Records provided —
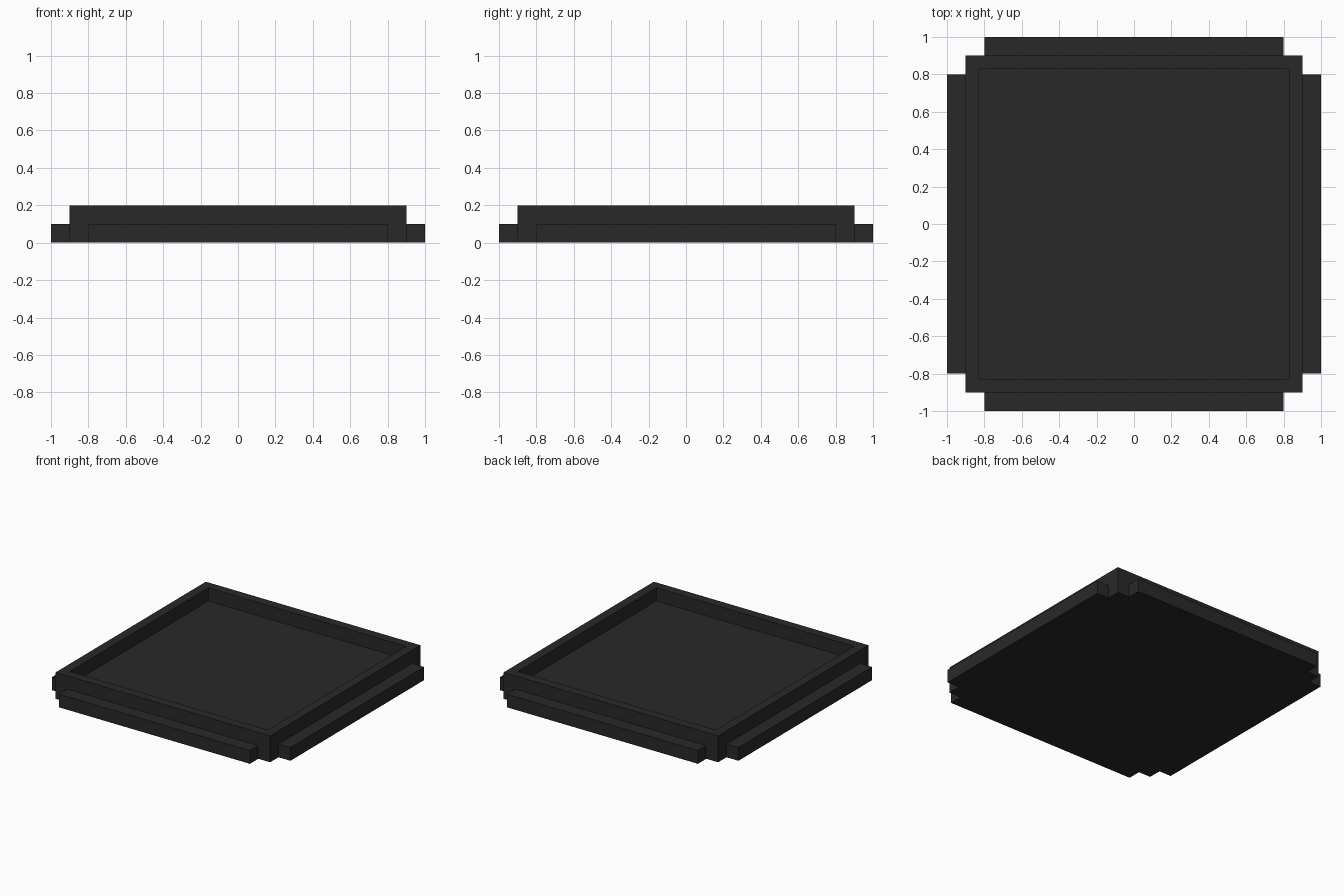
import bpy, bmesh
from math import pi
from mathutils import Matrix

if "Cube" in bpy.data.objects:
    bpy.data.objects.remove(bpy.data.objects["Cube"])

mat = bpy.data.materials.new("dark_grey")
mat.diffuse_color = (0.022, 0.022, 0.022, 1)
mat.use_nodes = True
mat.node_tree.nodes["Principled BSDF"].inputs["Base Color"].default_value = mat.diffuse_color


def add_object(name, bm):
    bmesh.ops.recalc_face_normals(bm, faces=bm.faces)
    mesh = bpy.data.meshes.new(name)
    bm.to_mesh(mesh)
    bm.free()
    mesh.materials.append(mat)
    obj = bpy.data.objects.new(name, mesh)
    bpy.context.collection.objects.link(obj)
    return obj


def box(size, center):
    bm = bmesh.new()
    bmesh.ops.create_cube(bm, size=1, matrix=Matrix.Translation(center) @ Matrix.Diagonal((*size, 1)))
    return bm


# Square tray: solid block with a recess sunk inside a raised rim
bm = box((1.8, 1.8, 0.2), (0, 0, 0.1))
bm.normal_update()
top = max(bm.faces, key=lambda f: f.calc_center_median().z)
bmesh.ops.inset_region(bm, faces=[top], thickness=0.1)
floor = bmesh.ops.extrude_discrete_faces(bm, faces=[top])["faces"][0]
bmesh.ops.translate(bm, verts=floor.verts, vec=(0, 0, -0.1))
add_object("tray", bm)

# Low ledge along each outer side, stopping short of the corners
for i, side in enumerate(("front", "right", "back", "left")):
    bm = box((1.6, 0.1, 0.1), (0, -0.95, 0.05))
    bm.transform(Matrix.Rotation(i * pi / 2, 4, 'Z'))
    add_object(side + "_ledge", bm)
==
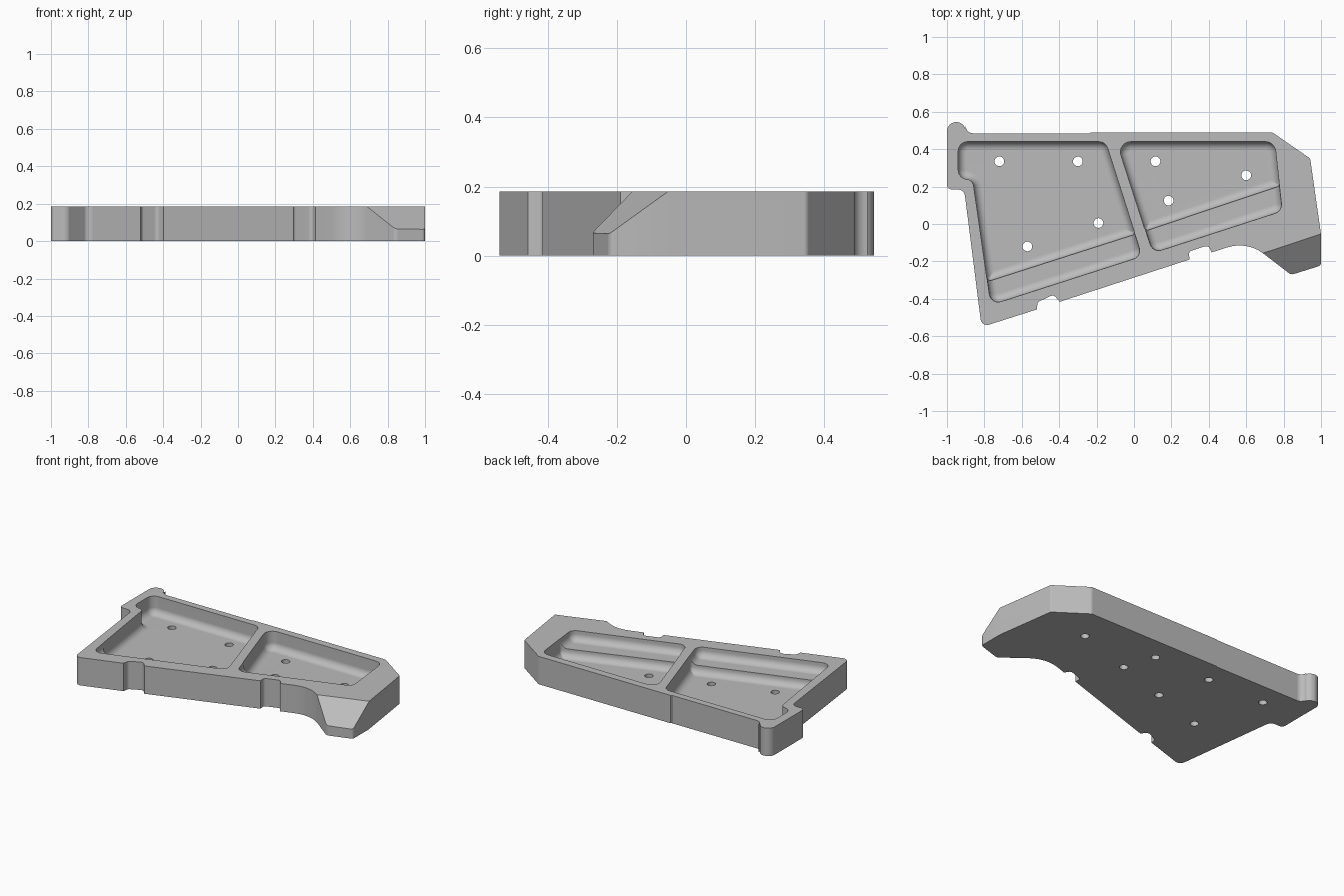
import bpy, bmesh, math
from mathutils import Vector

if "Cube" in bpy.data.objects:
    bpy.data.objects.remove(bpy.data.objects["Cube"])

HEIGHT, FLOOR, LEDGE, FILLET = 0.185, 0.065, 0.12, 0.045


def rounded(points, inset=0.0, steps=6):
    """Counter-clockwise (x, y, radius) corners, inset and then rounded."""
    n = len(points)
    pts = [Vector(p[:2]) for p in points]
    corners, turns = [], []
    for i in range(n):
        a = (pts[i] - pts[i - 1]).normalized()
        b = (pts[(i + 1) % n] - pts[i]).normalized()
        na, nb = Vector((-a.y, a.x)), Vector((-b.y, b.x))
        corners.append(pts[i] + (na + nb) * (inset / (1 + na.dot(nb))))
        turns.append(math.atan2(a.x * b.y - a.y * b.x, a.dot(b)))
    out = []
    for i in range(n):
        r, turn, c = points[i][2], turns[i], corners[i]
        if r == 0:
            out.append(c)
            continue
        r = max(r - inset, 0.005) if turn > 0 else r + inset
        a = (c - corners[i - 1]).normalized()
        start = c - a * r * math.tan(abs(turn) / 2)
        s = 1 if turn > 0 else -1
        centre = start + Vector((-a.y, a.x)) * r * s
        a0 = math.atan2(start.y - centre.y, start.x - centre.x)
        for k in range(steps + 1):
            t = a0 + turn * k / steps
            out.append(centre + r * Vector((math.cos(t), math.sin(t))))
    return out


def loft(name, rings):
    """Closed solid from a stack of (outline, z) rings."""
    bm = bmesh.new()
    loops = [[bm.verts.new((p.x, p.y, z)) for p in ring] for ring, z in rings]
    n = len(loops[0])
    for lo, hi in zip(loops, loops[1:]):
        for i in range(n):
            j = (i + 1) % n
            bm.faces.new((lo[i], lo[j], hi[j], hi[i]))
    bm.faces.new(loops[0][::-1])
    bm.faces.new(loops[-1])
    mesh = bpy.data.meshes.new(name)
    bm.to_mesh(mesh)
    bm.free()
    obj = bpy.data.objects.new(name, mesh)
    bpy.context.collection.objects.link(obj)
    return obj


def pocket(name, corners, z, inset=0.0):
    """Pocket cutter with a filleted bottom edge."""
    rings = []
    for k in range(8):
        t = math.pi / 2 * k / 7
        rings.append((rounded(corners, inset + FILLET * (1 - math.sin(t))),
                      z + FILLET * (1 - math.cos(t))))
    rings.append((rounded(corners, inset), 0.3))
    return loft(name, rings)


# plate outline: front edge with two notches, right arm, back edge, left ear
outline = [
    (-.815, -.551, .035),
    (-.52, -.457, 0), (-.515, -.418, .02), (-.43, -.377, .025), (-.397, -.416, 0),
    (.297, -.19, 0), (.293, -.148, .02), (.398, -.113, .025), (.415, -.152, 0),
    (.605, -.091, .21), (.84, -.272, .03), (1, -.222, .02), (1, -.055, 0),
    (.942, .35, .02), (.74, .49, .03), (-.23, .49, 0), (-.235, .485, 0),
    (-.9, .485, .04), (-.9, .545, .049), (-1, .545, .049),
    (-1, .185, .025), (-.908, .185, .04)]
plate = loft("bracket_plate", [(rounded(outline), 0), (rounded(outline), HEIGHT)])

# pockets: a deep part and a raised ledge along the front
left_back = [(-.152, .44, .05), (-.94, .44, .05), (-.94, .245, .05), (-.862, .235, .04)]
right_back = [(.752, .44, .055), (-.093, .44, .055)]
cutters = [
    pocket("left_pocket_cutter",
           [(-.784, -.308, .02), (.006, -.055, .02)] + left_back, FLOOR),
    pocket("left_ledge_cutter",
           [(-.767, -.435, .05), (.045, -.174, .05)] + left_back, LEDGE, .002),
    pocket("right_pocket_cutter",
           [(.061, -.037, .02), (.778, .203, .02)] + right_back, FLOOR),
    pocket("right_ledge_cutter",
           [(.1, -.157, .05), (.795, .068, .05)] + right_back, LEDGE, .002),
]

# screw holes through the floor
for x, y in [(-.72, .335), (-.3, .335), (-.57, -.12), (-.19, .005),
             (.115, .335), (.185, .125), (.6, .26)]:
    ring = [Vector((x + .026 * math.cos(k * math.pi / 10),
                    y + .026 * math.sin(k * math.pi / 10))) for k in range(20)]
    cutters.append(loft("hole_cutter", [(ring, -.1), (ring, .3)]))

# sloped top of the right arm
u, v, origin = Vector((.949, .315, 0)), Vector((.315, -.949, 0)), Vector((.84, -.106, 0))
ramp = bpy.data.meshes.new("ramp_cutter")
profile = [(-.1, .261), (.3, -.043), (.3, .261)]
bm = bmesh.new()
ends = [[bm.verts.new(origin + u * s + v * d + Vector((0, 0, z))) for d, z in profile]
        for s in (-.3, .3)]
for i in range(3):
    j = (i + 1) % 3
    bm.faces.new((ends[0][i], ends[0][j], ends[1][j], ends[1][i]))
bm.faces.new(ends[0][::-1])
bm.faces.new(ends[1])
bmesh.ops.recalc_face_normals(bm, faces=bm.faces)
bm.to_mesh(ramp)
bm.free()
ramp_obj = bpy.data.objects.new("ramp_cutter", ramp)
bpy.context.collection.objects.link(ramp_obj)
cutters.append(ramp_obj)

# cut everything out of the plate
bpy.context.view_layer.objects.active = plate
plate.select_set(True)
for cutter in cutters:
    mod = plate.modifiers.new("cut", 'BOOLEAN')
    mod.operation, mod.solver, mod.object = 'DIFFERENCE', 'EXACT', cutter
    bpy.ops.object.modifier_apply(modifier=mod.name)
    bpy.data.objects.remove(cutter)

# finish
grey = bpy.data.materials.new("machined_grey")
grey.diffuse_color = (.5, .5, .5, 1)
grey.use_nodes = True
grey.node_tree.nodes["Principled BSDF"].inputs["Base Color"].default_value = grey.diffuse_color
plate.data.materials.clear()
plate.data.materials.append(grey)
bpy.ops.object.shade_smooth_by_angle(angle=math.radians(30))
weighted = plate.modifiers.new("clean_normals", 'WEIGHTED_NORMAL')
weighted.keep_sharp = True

Task directions — If a line above holds the word "Vector", copy it.

Solution to the problem —
from mathutils import Vector
    pts = [Vector(p[:2]) for p in points]
        na, nb = Vector((-a.y, a.x)), Vector((-b.y, b.x))
        centre = start + Vector((-a.y, a.x)) * r * s
            out.append(centre + r * Vector((math.cos(t), math.sin(t))))
    ring = [Vector((x + .026 * math.cos(k * math.pi / 10),
u, v, origin = Vector((.949, .315, 0)), Vector((.315, -.949, 0)), Vector((.84, -.106, 0))
ends = [[bm.verts.new(origin + u * s + v * d + Vector((0, 0, z))) for d, z in profile]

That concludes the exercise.